My daughter and her cousins gather at the dock, stripped down to bathing suits and sandals, sprawled out on the wooden planks to feel spring sunshine on bare skin. They talk, and laugh, and very rarely lie still. Schoolteacher Niece will stretch her body out against a beach towel to bathe in the sun, but within minutes, she will sit up to join the conversation, her voice rising excitedly over her gesturing arms, her corn silk hair swishing as she talks. Our dock is a private place, surrounded by acres and acres of green gold cattails.
Blonde Niece and my Smart Beautiful Wonderful Daughter grab a bucket from one of the boats and begin filling it with muck from the marsh, scooping up handfuls of decayed organic material, that rich compost of cattails and water lilies and marsh weeds. They dump handfuls on their heads, rubbing it into their long hair, the streaks of mud running down their bare skin. They giggle and squirm as they put the mud on each other. "It’s cold!"

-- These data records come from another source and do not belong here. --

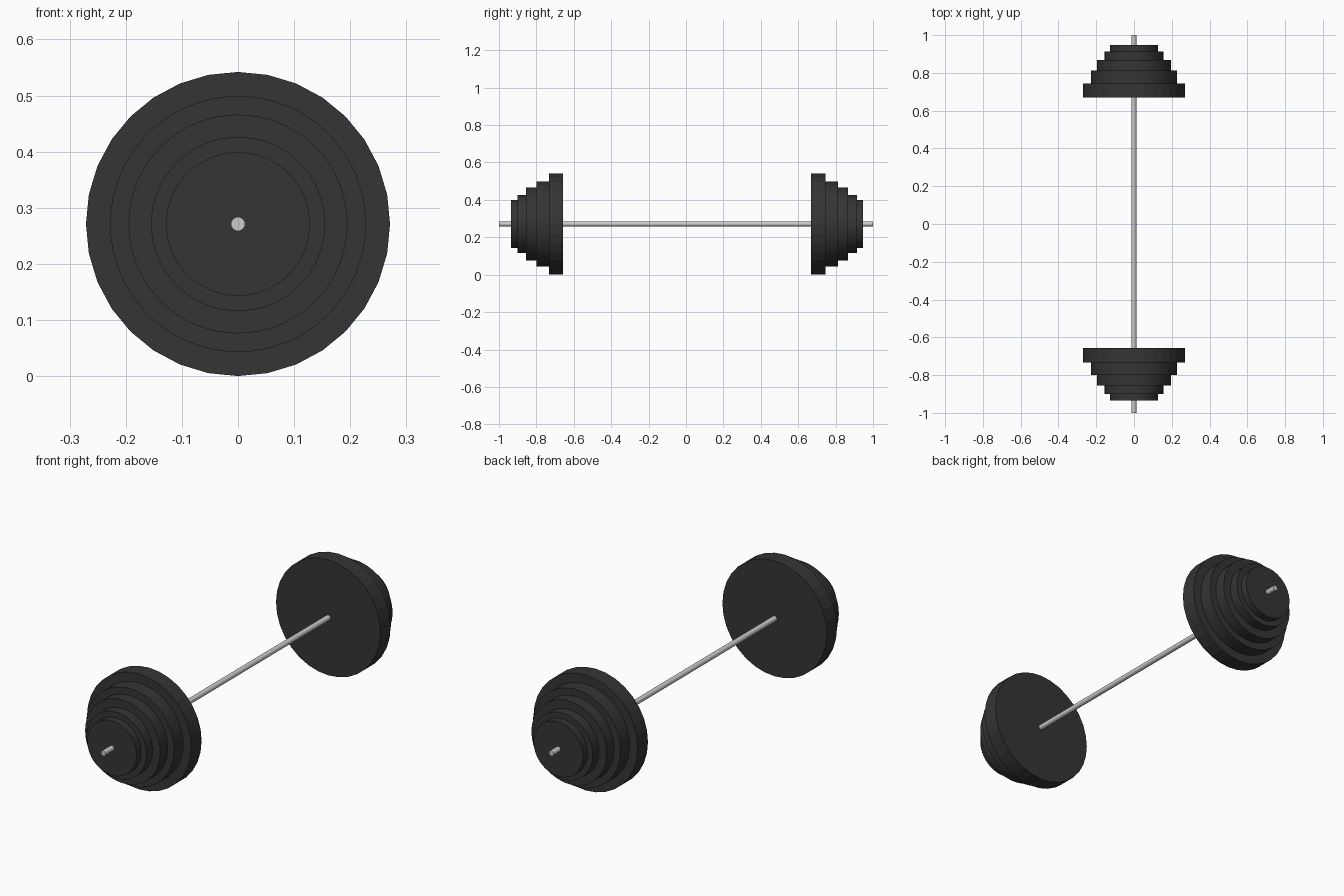
import bpy
import math

if "Cube" in bpy.data.objects:
    bpy.data.objects.remove(bpy.data.objects["Cube"])

R = 0.271  # largest plate radius, also the bar height

black = bpy.data.materials.new("black_iron")
black.diffuse_color = (0.035, 0.035, 0.035, 1)
black.use_nodes = True
black.node_tree.nodes["Principled BSDF"].inputs["Base Color"].default_value = black.diffuse_color


def disc(name, radius, y0, y1, sides, smooth=True, mat=None):
    """Cylinder lying along y between y0 and y1."""
    bpy.ops.mesh.primitive_cylinder_add(
        vertices=sides, radius=radius, depth=abs(y1 - y0),
        location=(0, (y0 + y1) / 2, R), rotation=(math.pi / 2, 0, 0))
    ob = bpy.context.object
    ob.name = name
    if smooth:
        bpy.ops.object.shade_smooth_by_angle(angle=math.radians(40))
    if mat:
        ob.data.materials.append(mat)
    return ob


# Bar
disc("bar", 0.0125, -1, 1, 32)

# Weight plates, from the large inner one to the small outer one
radii = [R, 0.228, 0.195, 0.155, 0.128]
edges = [0.663, 0.739, 0.806, 0.861, 0.907, 0.941]
for side, label in ((-1, "front"), (1, "back")):
    for i, r in enumerate(radii):
        # the stacks sit very slightly toward the back
        y0 = side * edges[i] + 0.006
        y1 = side * edges[i + 1] + 0.006
        disc(f"{label}_plate_{i + 1}", r, y0, y1,
             32 if i == 0 else 64, smooth=i > 0, mat=black)
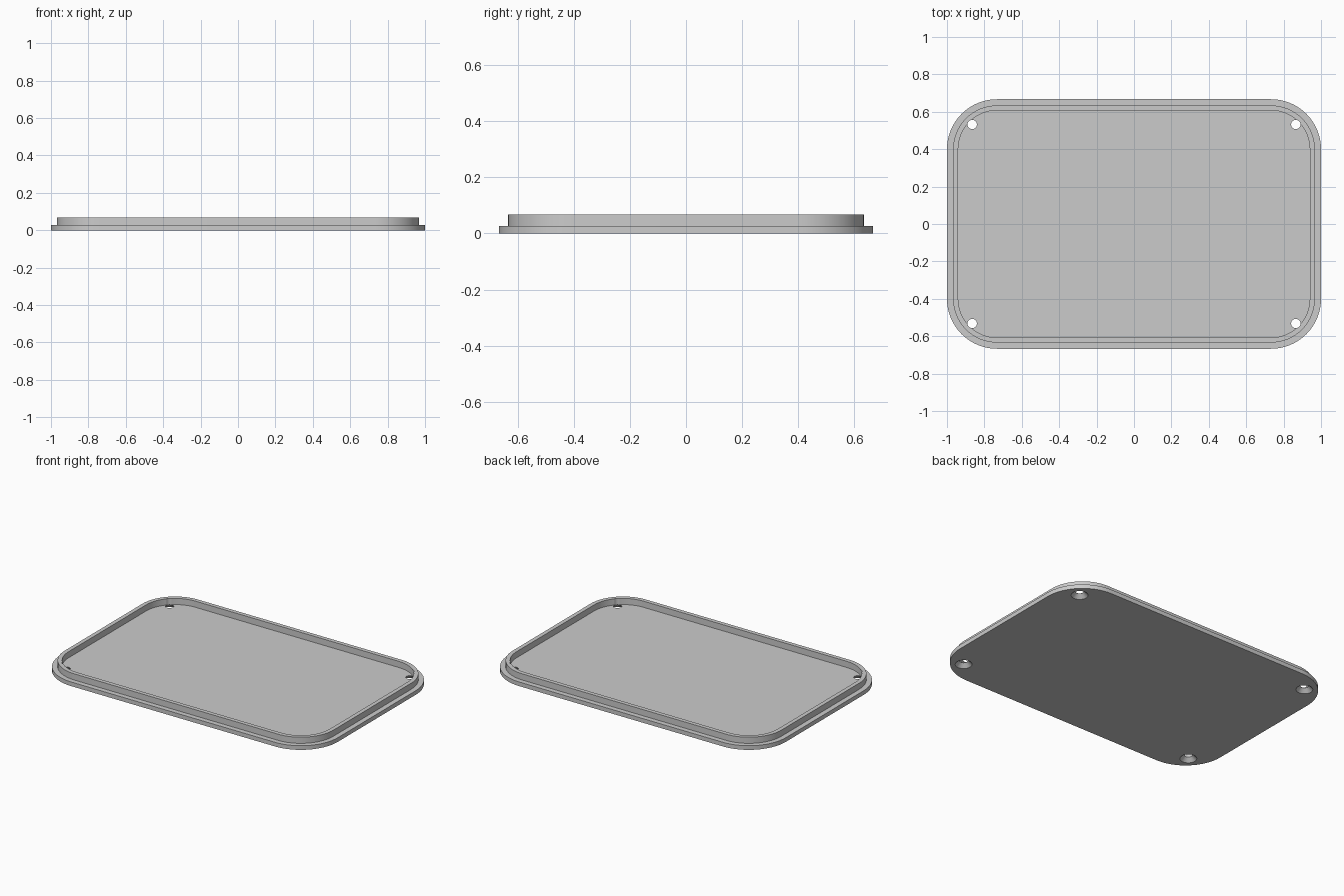
import bpy
import bmesh
from math import cos, sin, pi, radians

cube = bpy.data.objects.get("Cube")
if cube:
    bpy.data.objects.remove(cube, do_unlink=True)

HALF_X, HALF_Y, CORNER = 1.0, 0.667, 0.267
PLATE_TOP, RIM_TOP = 0.027, 0.067
RIM_OUT, RIM_IN = 0.033, 0.06
HOLE_X, HOLE_Y, HOLE_R, SINK_R = 0.865, 0.532, 0.025, 0.05
STEPS = 16

grey = bpy.data.materials.new("light_grey")
grey.use_nodes = True
colour = (0.6, 0.6, 0.6, 1)
grey.diffuse_color = colour
grey.node_tree.nodes["Principled BSDF"].inputs["Base Color"].default_value = colour


def rounded_ring(bm, inset, z):
    """Rounded rectangle, offset inwards from the plate's edge."""
    r = CORNER - inset
    cx, cy = HALF_X - CORNER, HALF_Y - CORNER
    ring = []
    for quarter, (sx, sy) in enumerate([(1, 1), (-1, 1), (-1, -1), (1, -1)]):
        for i in range(STEPS + 1):
            a = (quarter + i / STEPS) * pi / 2
            ring.append(bm.verts.new((sx * cx + r * cos(a), sy * cy + r * sin(a), z)))
    return ring


def round_ring(bm, x, y, r, z, n=32):
    return [bm.verts.new((x + r * cos(2 * pi * i / n), y + r * sin(2 * pi * i / n), z))
            for i in range(n)]


def loft(bm, rings):
    """Join successive rings and cap both ends."""
    for low, high in zip(rings, rings[1:]):
        n = len(low)
        for i in range(n):
            j = (i + 1) % n
            bm.faces.new((low[i], low[j], high[j], high[i]))
    bm.faces.new(rings[0][::-1])
    bm.faces.new(rings[-1])


def make_object(name, bm):
    bmesh.ops.recalc_face_normals(bm, faces=bm.faces)
    mesh = bpy.data.meshes.new(name)
    bm.to_mesh(mesh)
    bm.free()
    mesh.materials.append(grey)
    obj = bpy.data.objects.new(name, mesh)
    bpy.context.collection.objects.link(obj)
    return obj


# Base plate with the raised lip around it
bm = bmesh.new()
loft(bm, [rounded_ring(bm, inset, z) for inset, z in (
    (0, 0), (0, PLATE_TOP), (RIM_OUT, PLATE_TOP),
    (RIM_OUT, RIM_TOP), (RIM_IN, RIM_TOP), (RIM_IN, PLATE_TOP))])
lid = make_object("lid", bm)

# Countersunk screw holes in the four corners
bm = bmesh.new()
slope = (SINK_R - HOLE_R) / 0.025
for sx in (-1, 1):
    for sy in (-1, 1):
        loft(bm, [round_ring(bm, sx * HOLE_X, sy * HOLE_Y, r, z) for r, z in (
            (SINK_R + 0.01 * slope, -0.01), (HOLE_R, 0.025), (HOLE_R, 0.1))])
cutter = make_object("screw_hole_cutter", bm)
cutter.hide_render = True

cut = lid.modifiers.new("screw_holes", "BOOLEAN")
cut.operation = "DIFFERENCE"
cut.solver = "EXACT"
cut.object = cutter

bpy.ops.object.select_all(action="DESELECT")
lid.select_set(True)
bpy.context.view_layer.objects.active = lid
bpy.ops.object.modifier_apply(modifier=cut.name)
bpy.data.objects.remove(cutter, do_unlink=True)
bpy.ops.object.shade_smooth_by_angle(angle=radians(30))
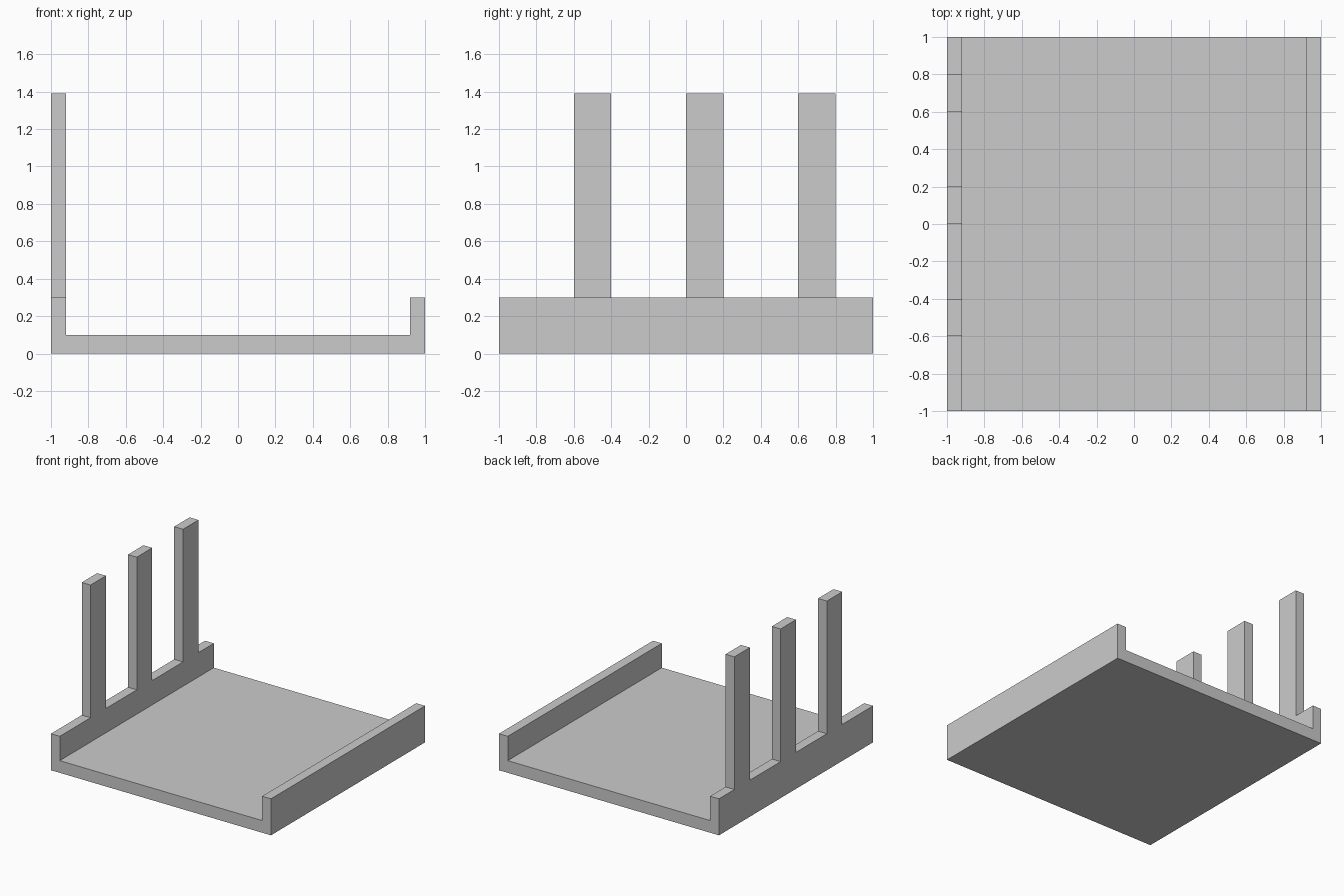
import bpy
import bmesh
from mathutils import Vector

if "Cube" in bpy.data.objects:
    bpy.data.objects.remove(bpy.data.objects["Cube"])


def extrude_profile(name, points, y0, y1):
    """Solid made by sweeping an (x, z) profile from y0 to y1."""
    bm = bmesh.new()
    face = bm.faces.new([bm.verts.new((x, y0, z)) for x, z in points])
    swept = bmesh.ops.extrude_face_region(bm, geom=[face], use_keep_orig=True)
    verts = [g for g in swept["geom"] if isinstance(g, bmesh.types.BMVert)]
    bmesh.ops.translate(bm, verts=verts, vec=Vector((0, y1 - y0, 0)))
    bmesh.ops.recalc_face_normals(bm, faces=bm.faces)
    mesh = bpy.data.meshes.new(name)
    bm.to_mesh(mesh)
    bm.free()
    obj = bpy.data.objects.new(name, mesh)
    bpy.context.collection.objects.link(obj)
    return obj


OUTER, INNER = 1.0, 0.92
FLOOR, RIM, POST_TOP = 0.1, 0.3, 1.39

# Floor slab with a low wall along each side
half = [(OUTER, 0), (OUTER, RIM), (INNER, RIM), (INNER, FLOOR)]
extrude_profile("floor_with_side_walls",
                half + [(-x, z) for x, z in reversed(half)], -1, 1)

# Three posts standing on the left wall
for i, y in enumerate((-0.6, 0.0, 0.6), 1):
    extrude_profile(f"wall_post_{i}",
                    [(-OUTER, RIM), (-INNER, RIM),
                     (-INNER, POST_TOP), (-OUTER, POST_TOP)], y, y + 0.2)
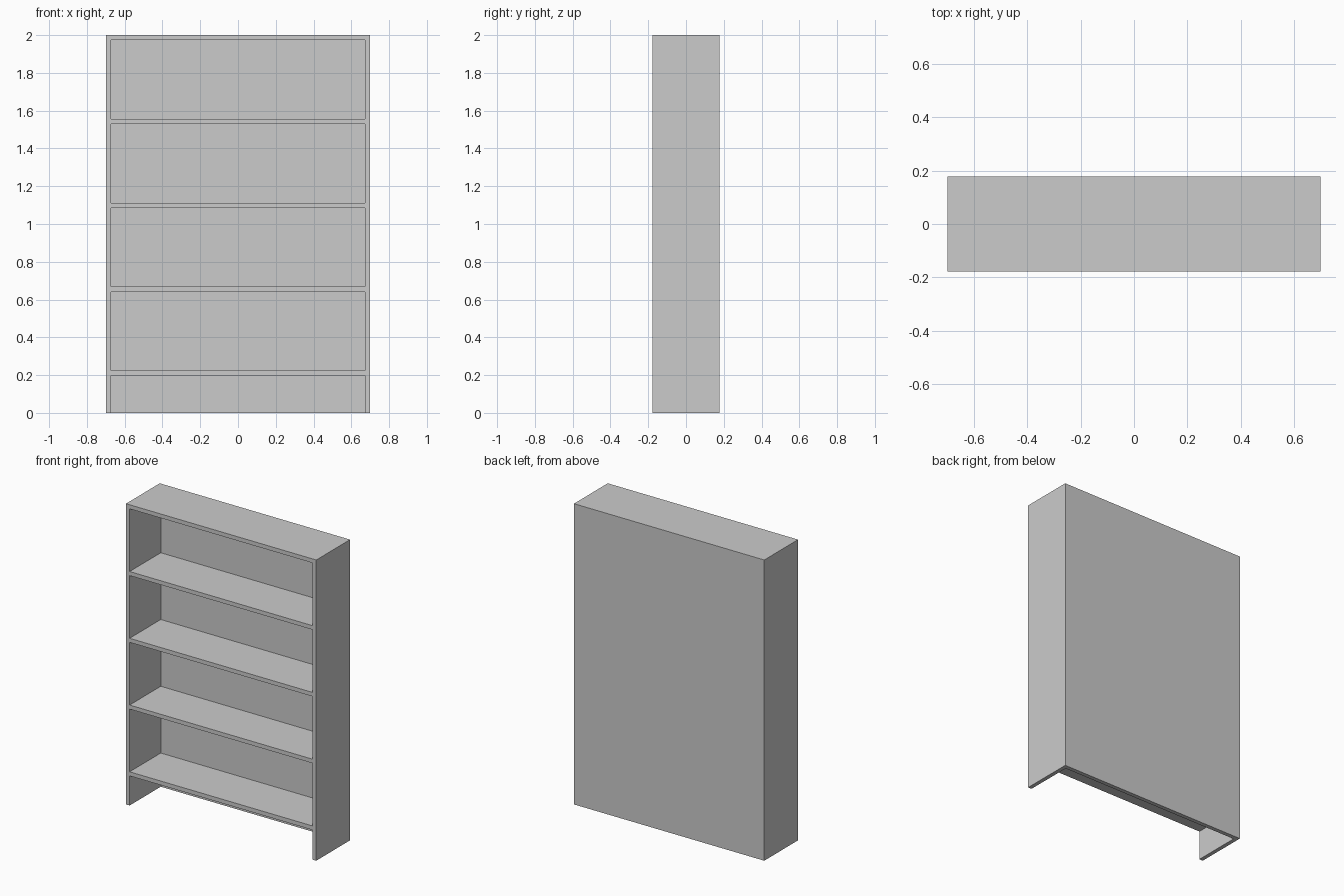
import bpy
import bmesh
from mathutils import Matrix, Vector

if "Cube" in bpy.data.objects:
    bpy.data.objects.remove(bpy.data.objects["Cube"])

WIDTH, DEPTH, HEIGHT = 1.4, 0.355, 2.0
BOARD = 0.027          # board thickness
BACK = 0.028           # back panel thickness
KICK = 0.197           # height of the open base
BAYS = 4


def add_box(bm, lo, hi):
    lo, hi = Vector(lo), Vector(hi)
    size = Matrix.Diagonal((*(hi - lo), 1))
    bmesh.ops.create_cube(bm, size=1, matrix=Matrix.Translation((lo + hi) / 2) @ size)


def make_object(name, boxes):
    bm = bmesh.new()
    for lo, hi in boxes:
        add_box(bm, lo, hi)
    mesh = bpy.data.meshes.new(name)
    bm.to_mesh(mesh)
    bm.free()
    obj = bpy.data.objects.new(name, mesh)
    bpy.context.collection.objects.link(obj)
    return obj


# Solid outer block of the bookcase
bookcase = make_object("bookcase", [((-WIDTH / 2, -DEPTH / 2, 0),
                                     (WIDTH / 2, DEPTH / 2, HEIGHT))])

# Open base and equal bays, leaving sides, shelves, top and back
inner_x = WIDTH / 2 - BOARD
front, rear = -DEPTH / 2 - 0.1, DEPTH / 2 - BACK
pitch = (HEIGHT - BOARD - KICK) / BAYS
spans = [(-0.1, KICK)]
spans += [(KICK + i * pitch + BOARD, KICK + (i + 1) * pitch) for i in range(BAYS)]
cutter = make_object("bay_cutter", [((-inner_x, front, a), (inner_x, rear, b))
                                    for a, b in spans])
cutter.hide_render = True
cutter.display_type = 'WIRE'

# Carve the bays and apply
cut = bookcase.modifiers.new("bays", 'BOOLEAN')
cut.operation = 'DIFFERENCE'
cut.solver = 'EXACT'
cut.object = cutter
bpy.context.view_layer.objects.active = bookcase
bookcase.select_set(True)
bpy.ops.object.modifier_apply(modifier=cut.name)
bpy.data.objects.remove(cutter)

Blonde Niece, her long hair covered with dark mud, sits cross-legged on the dock, facing the sun, letting the mud dry against her scalp and neck. For a few moments, everyone is silent, bathed in mud, soaking the marsh sun into their skin and hair. Cattails ripple, a snake swims quietly under the floating weeds, and bird song mixes with the soft thuds the sailboat makes as it bumps against the tires that hang from the dock post. Marsh mud smells wonderful, like dried grasses or rich compost.
Later they wash the mud from their hair. Daughter kneels on the dock, dumping buckets of marsh water over her heads. Blonde Niece swims in the shallow water, ignoring the cold, splashing through the layers of silty mud, and emerging covered in muck. My method is lie down on the dock on my stomach and lean far enough to plunge my whole head into the water, swishing my hair around in the clear water near the surface. It’s cool to stare upside down at the underside of the dock, but when I stand up, cold water trickles down my neck.
What does the mud do to hair? Who knows? But unlike commercial beauty products, it remains out of the cycle of consumerism. It comes with no wasteful packaging, no expensive transportation costs, no dangerous toxins. After the mud treatment, the teenagers brush their hair in the sun, their arms curved over their heads, the silky strands swishing blonde or red or brown in the sunlight, everyone talking lazily in the spring sunshine.